Estate Planning for the Private Landowner After the Fiscal Cliff

By: Amos S. Eno
Posted on:01/10/2013 Updated:03/14/2013

Private landowners should be aware of how the fiscal cliff deal will impact their estate planning in order to ensure they can keep their working lands working!

The American Taxpayer Relief Act of 2012, or the fiscal cliff deal, was passed by Congress on January 1, 2013 and signed into law by President Barack Obama the next day. The Act provides much needed certainty in the area of estate planning despite its lack of significant estate tax reform. 
On January 1, 2013 the Bush era tax cuts were due to sunset, which would have reinstated old laws that would have resulted in various estate tax hikes. One of the most notable would have been a reversion to the $1 million federal estate tax exemption with any excess taxed at 55%. Not only would this have been devastating to farmers and ranchers who seek to pass their land to future generations, but it also would have been unworkable for many Americans.
The Act successfully prevented many of the extreme estate tax hikes and made the new provisions permanent. However, if Congress seriously seeks tax reform in the future, the rules may change again.
Private landowners should be aware of a few of the provisions in the Act that affect their estate planning.
First, the Act sets the federal exemption for the gift and estate tax and generation-skipping transfer (GST) tax at about $5 million ($10 million for couples), but increases the top rate to tax amounts in excess from 35% to 40%.  This means that if your estate is valued over the threshold amount you will be paying a higher estate tax than in recent years. The good news is that the threshold is staying at the same level, instead of dropping significantly and subjecting many more taxpayers to estate taxes.
Second, the Act maintains the unified treatment of estates, so the $5 million exemption applies to both lifetime gifts as well as bequests at death. This is important if you are looking to create a trust or make lifetime gifts of property to reduce the value of your estate at death.
Third, the Act maintains the portability rule. This means that a surviving spouse, after the death of their spouse, can acquire any unused portion of the deceased spouse’s exemption and add it to their own exemption. This is a helpful estate planning tool, but should not be used as a substitute for estate planning in general.  
Fourth, both valuation discounts and grantor retained annuity trusts (GRATs) have been maintained by the Act and remain viable tools for reducing estate taxes.
Fifth, individual and capital gains tax rates have mostly remained the same, except for higher-income taxpayers. The Act adds a 39.6% tax bracket for single taxpayers earning over $400,000 ($425,000 for head of household and $450,000 for married taxpayers). Taxpayers in the 39.6% tax bracket now face a 20% tax rate on dividends and long term capital gains. Click here for more information on the new tax brackets.
Finally, in terms of conservation easements, the Act has retained the estate tax exclusion for up to 40% of the restricted value of the land protected by the easement. The exclusion, under IRC section 2031(c), is capped at $500,000 and may be further reduced in cases where the easement reduces a property’s value by less than 30%. You can take advantage of this exemption if you have a conservation easement already on your land, further reducing the amount you will pay in estate taxes.
This article is intended to be an overview of some of the estate tax policies, but should not be considered legal or tax advice. Please use the Private Landowner Network’s Conservation Yellowpages to find attorneys, CPAs, land trusts and programs in your area!

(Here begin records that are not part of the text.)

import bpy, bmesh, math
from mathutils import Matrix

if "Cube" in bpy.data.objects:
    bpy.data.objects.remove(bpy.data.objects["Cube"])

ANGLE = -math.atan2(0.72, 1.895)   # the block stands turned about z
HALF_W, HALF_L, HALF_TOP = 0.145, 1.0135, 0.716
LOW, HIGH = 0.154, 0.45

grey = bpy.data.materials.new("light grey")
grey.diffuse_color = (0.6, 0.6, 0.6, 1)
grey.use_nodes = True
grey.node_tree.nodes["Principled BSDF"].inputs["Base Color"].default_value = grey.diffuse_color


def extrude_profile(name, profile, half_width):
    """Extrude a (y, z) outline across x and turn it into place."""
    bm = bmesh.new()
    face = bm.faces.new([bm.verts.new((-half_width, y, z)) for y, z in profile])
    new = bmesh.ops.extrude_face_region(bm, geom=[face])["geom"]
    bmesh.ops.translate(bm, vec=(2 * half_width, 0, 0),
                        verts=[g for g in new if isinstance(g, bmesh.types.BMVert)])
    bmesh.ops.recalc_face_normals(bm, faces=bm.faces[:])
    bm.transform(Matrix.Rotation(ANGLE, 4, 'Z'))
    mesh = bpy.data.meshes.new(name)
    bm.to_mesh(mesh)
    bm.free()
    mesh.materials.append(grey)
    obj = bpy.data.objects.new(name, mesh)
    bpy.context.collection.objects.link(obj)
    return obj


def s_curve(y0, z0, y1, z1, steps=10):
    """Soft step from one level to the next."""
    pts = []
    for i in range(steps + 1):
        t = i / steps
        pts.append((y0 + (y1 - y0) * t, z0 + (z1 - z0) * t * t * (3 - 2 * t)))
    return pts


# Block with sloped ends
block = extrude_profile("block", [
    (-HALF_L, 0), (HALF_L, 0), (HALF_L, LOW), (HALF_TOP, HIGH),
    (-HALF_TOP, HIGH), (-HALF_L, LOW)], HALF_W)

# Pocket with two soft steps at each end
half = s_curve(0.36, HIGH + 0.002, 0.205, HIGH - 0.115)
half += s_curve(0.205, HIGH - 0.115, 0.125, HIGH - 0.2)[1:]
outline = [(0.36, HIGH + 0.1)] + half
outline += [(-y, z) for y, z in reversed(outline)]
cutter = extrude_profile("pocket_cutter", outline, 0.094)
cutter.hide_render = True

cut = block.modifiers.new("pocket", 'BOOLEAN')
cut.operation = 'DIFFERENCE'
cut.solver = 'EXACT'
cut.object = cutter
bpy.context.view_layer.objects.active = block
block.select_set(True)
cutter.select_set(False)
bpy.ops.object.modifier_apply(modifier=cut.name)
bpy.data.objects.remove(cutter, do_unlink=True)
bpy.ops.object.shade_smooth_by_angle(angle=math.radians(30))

re: Estate Planning for the Private Landowner After the Fiscal Cliff
By: Amos on: 03/14/2013

It sounds like you need a Land Trust or Conservation Organization. To find one, go to the Conservation Yellow Pages on the PLN homepage. You'll have two options, search on the map, or search by zipcode. To search the map, lick on RI, then choose Organizations and Associations - Land Trusts and Conservation Associations, then keep clicking the boxes to narrow down the location. On the zipcode side, search for Land Trusts and Conservation Associations and enter your zip. If there are none in your zip just click Organizations and Associations - Land Trusts and Conservation Associations and a list will pop up. Every group has a description and contact info, so you can make an informed opinion and choose the best group to suit yours needs.It's a mouthful, but pretty self-evident when you go on the site. Best of luck, Amos

re: Estate Planning for the Private Landowner After the Fiscal Cliff
By: Great artiicle on: 03/14/2013

Very helpful.

re: Estate Planning for the Private Landowner After the Fiscal Cliff
By: Eric on: 03/14/2013

I have a small farm on the river in RI,we would like to sell it for preservation purposes. It's about five acres,with 600 feet of frontage. Who is the BEST,at acquiring such a project,and how to connect? Many thanks,E